You permit them to see you as you see Trump: deranged. Why would they choose a different path if it goes to another ugly destination?

In an interview with Trevor Noah in the LA Times, when asked about his most important on-the-job lesson, he said:

Many of the people you deal with in politics are doing what they think is right, according to their point of view. There are a few disingenuous bad actors who know how they’re contorting facts or reality or issues to mobilize people in the direction they desire. But it’s really, really hard, and it took me a while to realize, that many people genuinely are pursuing the direction they believe is correct. So I had to learn how to deal with those people in an empathetic way as opposed to in a condescending way. I don’t have to agree with you; I don’t have to think that you are right. But I will do my utmost to treat you as the human being I hope you would treat me as.

I want to emphasize that ending: ” I don’t have to agree with you; I don’t have to think that you are right. But I will do my utmost to treat you as the human being I hope you would treat me as.” We can disagree and argue about ideas and behaviors. We can insist that those are wrong.
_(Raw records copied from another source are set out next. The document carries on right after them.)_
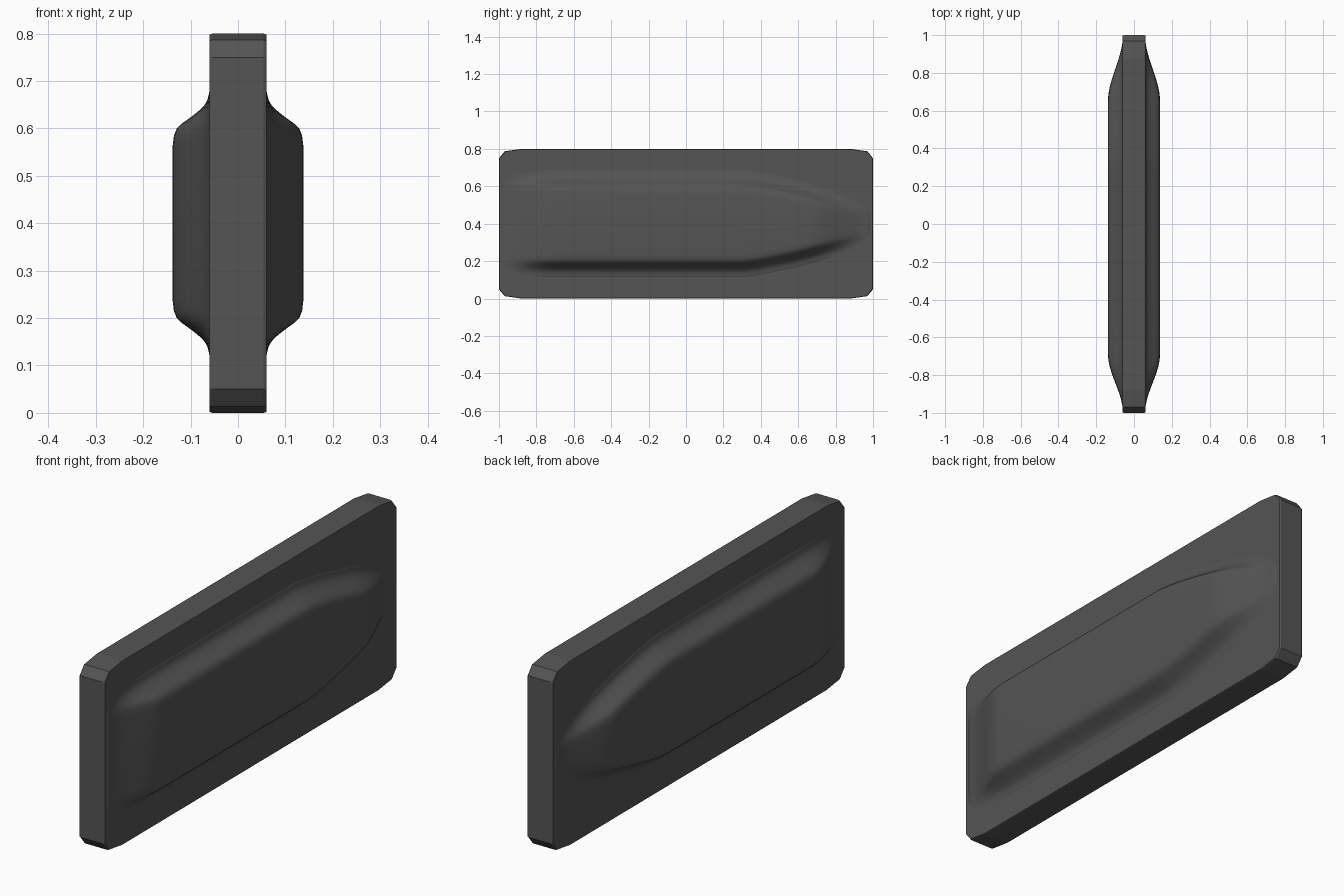
import bpy, bmesh

if "Cube" in bpy.data.objects:
    bpy.data.objects.remove(bpy.data.objects["Cube"])

grey = bpy.data.materials.new("dark_grey")
grey.diffuse_color = (0.09, 0.09, 0.09, 1)
grey.use_nodes = True
grey.node_tree.nodes["Principled BSDF"].inputs["Base Color"].default_value = grey.diffuse_color

MID_Z = 0.4


def make_object(name, bm):
    bmesh.ops.recalc_face_normals(bm, faces=bm.faces)
    mesh = bpy.data.meshes.new(name)
    bm.to_mesh(mesh)
    bm.free()
    mesh.materials.append(grey)
    obj = bpy.data.objects.new(name, mesh)
    bpy.context.collection.objects.link(obj)
    return obj


def loft(name, rings):
    """Skin closed rings of equal length and cap both ends."""
    bm = bmesh.new()
    rows = [[bm.verts.new(p) for p in ring] for ring in rings]
    n = len(rows[0])
    for a, b in zip(rows, rows[1:]):
        for i in range(n):
            j = (i + 1) % n
            bm.faces.new((a[i], a[j], b[j], b[i]))
    bm.faces.new(rows[0])
    bm.faces.new(rows[-1])
    return make_object(name, bm)


# Flat slab with clipped corners and a fine edge bevel
corner = [(1.0, 0.35), (0.97, 0.387), (0.88, 0.4)]
outline = (corner + [(-y, z) for y, z in reversed(corner)]
           + [(-y, -z) for y, z in corner] + [(y, -z) for y, z in reversed(corner)])
slab = loft("slab", [[(x * k, y - (0.003 if inset and y > 0 else -0.003 if inset else 0),
                       MID_Z + z * (0.995 if inset else 1))
                      for y, z in outline]
                     for x, k, inset in ((-0.06, 1, True), (-0.054, 1, False),
                                         (0.054, 1, False), (0.06, 1, True))])


# Raised swelling on both broad sides, narrowing towards the back
def fall(y):
    start = 0.65 if y > 0 else 0.69
    t = min(1, max(0, (abs(y) - start) / (0.995 - start)))
    return 1 - t * t * (3 - 2 * t)


def half_width(y):
    t = min(1, max(0, (y - 0.3) / 0.65))
    return 0.22 - 0.152 * t ** 1.3


shoulder = [(0.075, 0), (0.055, 0.02), (0.04, 0.07), (0.03, 0.14), (0.02, 0.26),
            (0.01, 0.41), (0, 0.58), (-0.01, 0.76), (-0.02, 0.89), (-0.035, 0.965), (-0.058, 1)]
stations = ([-0.995 + 0.305 * i / 10 for i in range(11)] + [-0.3, 0.1, 0.25]
            + [0.3 + 0.695 * i / 24 for i in range(25)])
rings = []
for y in stations:
    top = [(0.0592 + 0.0788 * fall(y) * g, half_width(y) + d) for d, g in shoulder]
    side = top + [(x, -z) for x, z in reversed(top)]
    rings.append([(x, y, MID_Z + z) for x, z in side]
                 + [(-x, y, MID_Z + z) for x, z in reversed(side)])
swelling = loft("side_swelling", rings)
for face in swelling.data.polygons:
    face.use_smooth = True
But the underlying person — whether brown, black, white or green; whether MS13 or Phi Betta Kappa; whether Conservative or Liberal — is worth respecting, for if you dismiss them out of hand, you have no chance of turning them around. Respect doesn’t mean agreement. It means listening to what they say, showing that you have heard what they said, and then based on what they said convincing them of a different viewpoint. It is the exact same respect you have been taught to show for your spouse.

If we want to have any chance of changing the administration to something that approaches something somewhat normal (and remember, when compared to Trump, even  such past bad examples as Nixon and Bush 43 look good), we can’t have people voting out of spite. That’s true whether the person is a Trump-ista, a Bernie-crat, or a Hillary supporter. We need to listen, we need to understand their concerns (which are often multifaceted, and not just a particular bad ideology). We need to accept the person, even as we reject the ideas. If we do that, we may be able to move that person (or people observing the discussion) between the partisan divide based on labels alone, and get them to see how close to the brink we have gotten.

Going along with this should be the notion of consistency: If something was wrong for one side, it is wrong for all sides. If, for a given behavior, it was unacceptable for Obama to do it, it should be equally unacceptable for Trump to do it. The “rightness” or “wrongness” of an action doesn’t change “because it’s our guy”. There are numerous examples of this that I’m sure you can think of. Private email servers. Unsecured phones. Attempts by Communist governments to interfere in our elections. Working with dictators and those that impinge on human rights. We need to be consistent on what actions are acceptable and what is not. That also goes for our behavior. If you are behaving in a way that you would have criticized if your political opposite did it, then don’t do it. Did you get upset when Conservatives made fun of Obama’s looks. Then don’t do it for Trump. Be consistent. Consistent approaches as to what is the correct behavior, independent of whether you politcally agree with the person you are criticizing, is another form of respect.

OK. I think this rant is done.